New risk factor for head, neck cancers and how it could impact screening and diagnosis
Any diagnosis of cancer can be scary. But cancers of the head and neck bring unique challenges because of the importance of this region to the body. These cancers can impact a patient’s ability to speak, swallow or breathe.
This week on “Take Care,” Dr. David Pfister talks about the risk factors for head and neck cancers and how they are diagnosed and treated. Dr. Pfister is the chief of the head and neck oncology service at Memorial Sloan Kettering Cancer Center, and treats patients with a broad spectrum of head and neck malignancies including tumors of the mouth, throat, thyroid, salivary glands and skin.
The category of head and neck cancers includes malignancies that appear in what’s called the upper area digestive track.
“The upper areas in your mouth, your throat, when you go ‘ah’ in the mirror, your voicebox and so forth,” said Dr. Pfister.
Historically, the biggest risk factor for this kind of cancer is tobacco and alcohol use. The link between smoking or chewing tobacco and getting cancer in your mouth, throat or on your tongue is clear and more commonly known. But Dr. Pfister says the danger with alcohol is often when it is consumed, or over-consumed, in conjunction with tobacco.
“There seems to be kind of a synergistic risk with the interaction between tobacco and alcohol. And so this is one of the sites in the body where those behaviors were clearly associated with the cancer,” said Dr. Pfister.
But, in recent years, Dr. Pfister says it has become clear that head and neck cancers can because by a viral infection, specifically the human papillomavirus, or HPV. In fact, as fewer American are smoking, the number of head and neck cancers due to tobacco use have gone down. But, meanwhile, cases of cancer in this region that can be traced to HPV are tracking up. And Dr. Pfister says these patients fit a different profile.
"They tend to be younger, they tend to have less other medical problems, because they haven’t been smokers. They actually have a cure rate, even when they have stage 3 and 4 disease, that is actually, we cure most of these patients,” said Dr. Pfister.
“Epidemiologically it’s potentially associated with oral sex and increased number of sexual partners. That’s another lifestyle factor that potentially could be considered in terms of decreasing risk,” said Dr. Pfister.
The fact that these cancers are associated with HPV, is actually causing some hope among researchers that a screening test could be developed for these kind of head and neck cancers. Cervical cancer, which is associated with the HPV virus as well, can be screened using a pap smear test.
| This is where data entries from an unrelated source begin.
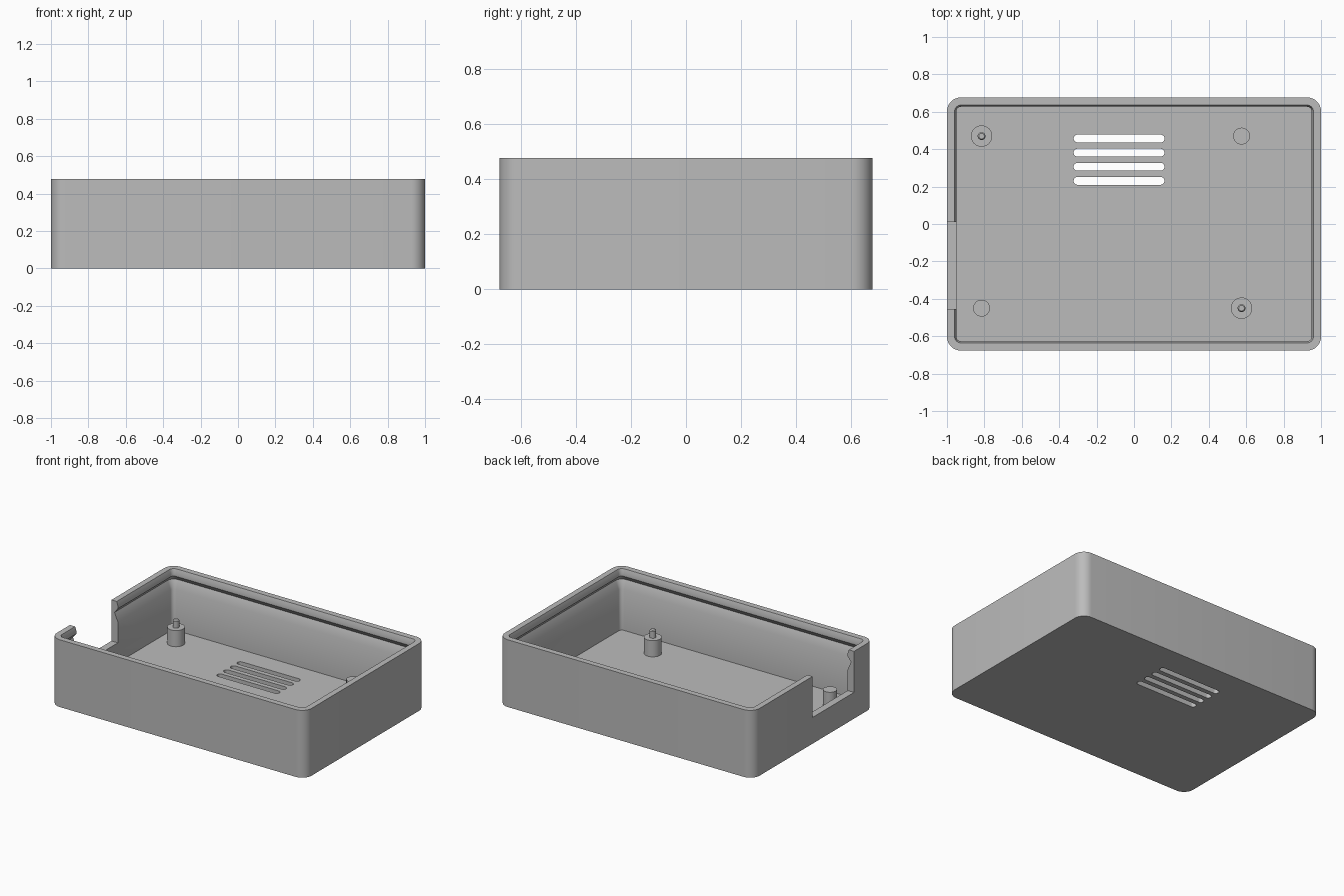
import bpy, bmesh, math
from mathutils import Matrix, Vector

cube = bpy.data.objects.get("Cube")
if cube:
    bpy.data.objects.remove(cube, do_unlink=True)

HALF_X, HALF_Y, HEIGHT, CORNER = 1.0, 0.677, 0.477, 0.075
FLOOR, STEPS = 0.045, 8

plastic = bpy.data.materials.new("grey plastic")
plastic.use_nodes = True
GREY = (0.5, 0.5, 0.5, 1)
plastic.diffuse_color = GREY
plastic.node_tree.nodes["Principled BSDF"].inputs["Base Color"].default_value = GREY


def outline(hx, hy, r):
    """Rounded rectangle, counter-clockwise."""
    points = []
    for i, (sx, sy) in enumerate([(1, 1), (-1, 1), (-1, -1), (1, -1)]):
        for k in range(STEPS + 1):
            a = math.pi / 2 * (i + k / STEPS)
            points.append((sx * (hx - r) + r * math.cos(a),
                           sy * (hy - r) + r * math.sin(a)))
    return points


def loft(name, rings, location=(0, 0, 0)):
    """Closed solid through a series of (outline, height) rings."""
    bm = bmesh.new()
    loops = [[bm.verts.new((x, y, z)) for x, y in pts] for pts, z in rings]
    for low, high in zip(loops, loops[1:]):
        n = len(low)
        for i in range(n):
            j = (i + 1) % n
            bm.faces.new((low[i], low[j], high[j], high[i]))
    bm.faces.new(loops[0][::-1])
    bm.faces.new(loops[-1])
    bmesh.ops.recalc_face_normals(bm, faces=bm.faces)
    mesh = bpy.data.meshes.new(name)
    bm.to_mesh(mesh)
    bm.free()
    mesh.materials.append(plastic)
    obj = bpy.data.objects.new(name, mesh)
    obj.location = location
    bpy.context.collection.objects.link(obj)
    return obj


def activate(obj):
    bpy.ops.object.select_all(action='DESELECT')
    obj.select_set(True)
    bpy.context.view_layer.objects.active = obj


def smooth(obj):
    activate(obj)
    bpy.ops.object.shade_smooth_by_angle(angle=math.radians(30))


def cut(target, cutter):
    cutter.hide_render = True
    mod = target.modifiers.new("cut", 'BOOLEAN')
    mod.operation, mod.solver, mod.object = 'DIFFERENCE', 'EXACT', cutter
    activate(target)
    bpy.ops.object.modifier_apply(modifier=mod.name)
    bpy.data.objects.remove(cutter, do_unlink=True)


def post(name, x, y, profile):
    """Round post from (radius, height) pairs."""
    circle = [(math.cos(math.tau * i / 32), math.sin(math.tau * i / 32)) for i in range(32)]
    smooth(loft(name, [([(r * c, r * s) for c, s in circle], z) for r, z in profile], (x, y, 0)))


# Tray: outer wall, tapered lip, V-shaped snap groove, inner wall and floor
section = [(0, 0), (0, HEIGHT), (0.041, HEIGHT), (0.05, 0.45), (0.05, 0.428),
           (0.024, 0.395), (0.05, 0.335), (0.05, FLOOR)]
tray = loft("tray", [(outline(HALF_X - d, HALF_Y - d, CORNER - d), z) for d, z in section])

# Open notch in the right wall
notch = loft("notch_cutter", [(outline(0.1, 0.2325, 0.0001), z) for z in (0.186, 0.6)],
             (-1.0, -0.2225, 0))
cut(tray, notch)

# Vent slots through the floor
for i in range(4):
    slot = loft("slot_cutter", [(outline(0.243, 0.021, 0.0209), z) for z in (-0.1, 0.1)],
                (-0.08, 0.457 - 0.0755 * i, 0))
    cut(tray, slot)
smooth(tray)

# Mounting posts: two with locating pins, two plain
BASE, TOP = FLOOR - 0.01, 0.16
for side, x, y in (("back_right", -0.815, 0.47), ("front_left", 0.575, -0.45)):
    post(side + "_pin_post", x, y, [(0.057, BASE), (0.057, TOP), (0.021, TOP),
                                    (0.021, 0.207), (0.015, 0.214)])
for side, x, y in (("back_left", 0.575, 0.47), ("front_right", -0.815, -0.45)):
    post(side + "_post", x, y, [(0.045, BASE), (0.045, TOP)])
Regardless of the cause, Dr. Pfister says currently there are no standard screening tests. Patients generally notice that something is wrong, they have problems swallowing or discomfort of some kind. Or their dentist may detect a problem.
Treatment for head and neck cancers is generally surgery, sometimes followed by radiation. But if the location of the cancer makes surgery impossible, the cancer may be treated by radiation alone. Dr. Pfister says that advances in robotics are making surgery possible in locations in the head and neck that were either too difficult for human hands to perform, or would have caused too much damage.
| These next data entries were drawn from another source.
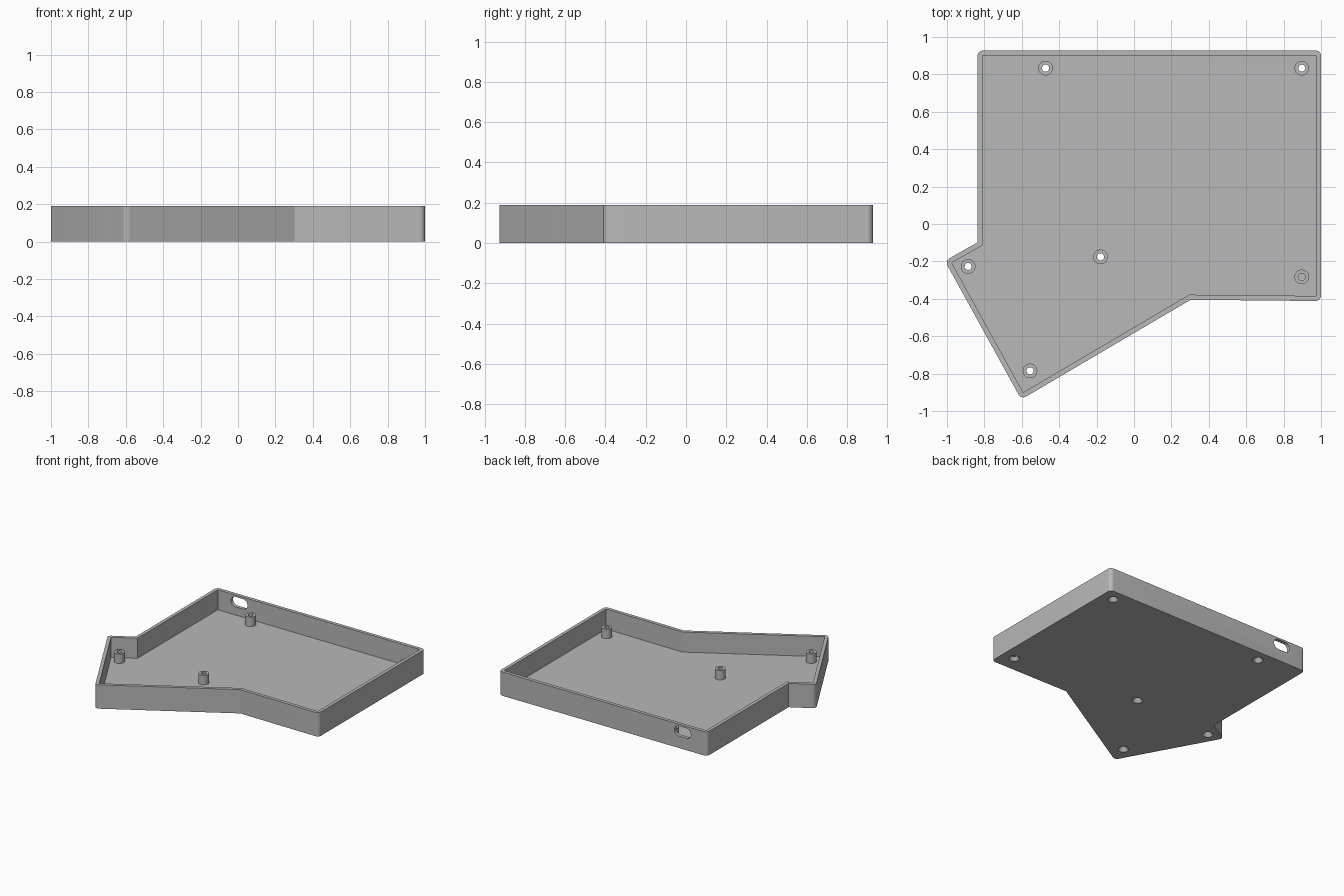
import bpy, bmesh, math
from mathutils import Vector

if "Cube" in bpy.data.objects:
    bpy.data.objects.remove(bpy.data.objects["Cube"], do_unlink=True)

HEIGHT, FLOOR, WALL, CORNER = 0.19, 0.03, 0.027, 0.03
POST_TOP, POST_R, HOLE_R = 0.105, 0.039, 0.019

# Tray outline, counter-clockwise, and screw post centres
OUTLINE = [Vector(p) for p in [(1, 0.928), (-0.836, 0.928), (-0.836, -0.098),
                               (-1.011, -0.197), (-0.603, -0.938),
                               (0.303, -0.405), (1, -0.412)]]
POSTS = {"back_right_post": (-0.473, 0.833), "back_left_post": (0.897, 0.833),
         "front_left_post": (0.897, -0.283), "middle_post": (-0.179, -0.176),
         "side_wing_post": (-0.887, -0.227), "front_wing_post": (-0.556, -0.785)}

grey = bpy.data.materials.new("matte_grey")
grey.use_nodes = True
grey.diffuse_color = (0.48, 0.48, 0.48, 1)
grey.node_tree.nodes["Principled BSDF"].inputs["Base Color"].default_value = (0.48, 0.48, 0.48, 1)


def make_object(name, bm):
    bmesh.ops.recalc_face_normals(bm, faces=bm.faces[:])
    mesh = bpy.data.meshes.new(name)
    bm.to_mesh(mesh)
    bm.free()
    mesh.materials.append(grey)
    obj = bpy.data.objects.new(name, mesh)
    bpy.context.collection.objects.link(obj)
    return obj


def prism(name, points, z0, z1):
    bm = bmesh.new()
    face = bm.faces.new([bm.verts.new((p[0], p[1], z0)) for p in points])
    top = bmesh.ops.extrude_face_region(bm, geom=[face], use_keep_orig=True)["geom"]
    verts = [v for v in top if isinstance(v, bmesh.types.BMVert)]
    bmesh.ops.translate(bm, verts=verts, vec=(0, 0, z1 - z0))
    return make_object(name, bm)


def lathe(name, profile, x, y, steps=32):
    """Closed ring swept from (radius, z) points."""
    bm = bmesh.new()
    rings = [[bm.verts.new((x + r * math.cos(math.tau * i / steps),
                            y + r * math.sin(math.tau * i / steps), z))
              for i in range(steps)] for r, z in profile]
    for a, b in zip(rings, rings[1:] + rings[:1]):
        for i in range(steps):
            j = (i + 1) % steps
            bm.faces.new((a[i], a[j], b[j], b[i]))
    return make_object(name, bm)


def corners(points):
    """Each corner with the directions of the edges before and after it."""
    for i, p in enumerate(points):
        yield p, (p - points[i - 1]).normalized(), (points[(i + 1) % len(points)] - p).normalized()


def inset(points, distance):
    result = []
    for p, d0, d1 in corners(points):
        n0, n1 = Vector((-d0.y, d0.x)), Vector((-d1.y, d1.x))
        result.append(p + (n0 + n1) * distance / (1 + n0.dot(n1)))
    return result


def rounded(points, radius, steps=8):
    result = []
    for (p, d0, d1), centre in zip(corners(points), inset(points, radius)):
        turn = d0.angle_signed(d1) * -1
        if turn < 0:          # inward corners stay sharp
            result.append(p)
            continue
        start = math.atan2(-d0.x, d0.y)
        for i in range(steps + 1):
            a = start + turn * i / steps
            result.append(centre + radius * Vector((math.cos(a), math.sin(a))))
    return result


def cut(target, cutter):
    cutter.hide_render = True
    mod = target.modifiers.new("cut", "BOOLEAN")
    mod.operation, mod.solver, mod.object = "DIFFERENCE", "EXACT", cutter
    bpy.context.view_layer.objects.active = target
    bpy.ops.object.modifier_apply(modifier=mod.name)
    bpy.data.objects.remove(cutter, do_unlink=True)


# Tray: rounded outside, sharp inside
tray = prism("tray", rounded(OUTLINE, CORNER), 0, HEIGHT)
cut(tray, prism("cavity_cutter", inset(OUTLINE, WALL), FLOOR, HEIGHT + 0.1))

# Rounded cable slot through the back wall
slot_x, slot_z, half_w, slot_r = -0.62, 0.135, 0.073, 0.04
slot = []
for side, start in ((1, -math.pi / 2), (-1, math.pi / 2)):
    for i in range(13):
        a = start + math.pi * i / 12
        slot.append((side * (half_w - slot_r) + slot_r * math.cos(a), slot_r * math.sin(a)))
slot_cutter = prism("slot_cutter", slot, -0.1, 0.1)
for v in slot_cutter.data.vertices:
    x, z, y = v.co
    v.co = (slot_x + x, 0.92 + y, slot_z + z)
slot_cutter.data.flip_normals()
cut(tray, slot_cutter)

# Hollow screw posts over countersunk holes in the floor
built = [tray]
for name, (x, y) in POSTS.items():
    bm = bmesh.new()
    slope = (POST_R - HOLE_R) / FLOOR
    bmesh.ops.create_cone(bm, cap_ends=True, segments=32, radius1=POST_R + slope * 0.01,
                          radius2=HOLE_R, depth=FLOOR + 0.01)
    bmesh.ops.translate(bm, verts=bm.verts[:], vec=(x, y, (FLOOR - 0.01) / 2))
    cone = make_object("countersink_cutter", bm)
    cut(tray, cone)
    cut(tray, prism("hole_cutter", [(x + HOLE_R * math.cos(math.tau * i / 32),
                                     y + HOLE_R * math.sin(math.tau * i / 32))
                                    for i in range(32)], FLOOR - 0.005, FLOOR + 0.02))
    built.append(lathe(name, [(HOLE_R, FLOOR), (POST_R, FLOOR),
                              (POST_R, POST_TOP), (HOLE_R, POST_TOP)], x, y))

# Smooth the curved walls, keep hard edges
bpy.ops.object.select_all(action="DESELECT")
for obj in built:
    obj.select_set(True)
bpy.context.view_layer.objects.active = tray
bpy.ops.object.shade_smooth_by_angle(angle=math.radians(30))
Whatever the treatment, Dr. Pfister says that the first priority is curing the cancer and saving the patient’s life. But, Dr. Pfister says the treatment team also needs to consider maintaining the function of the mouth and throat, and how it will impact the way a patient looks.
“How do we design a treatment plan that leads to the best possible cure rate, but at the same time optimizes quality of life, cosmeses and function for the patient.”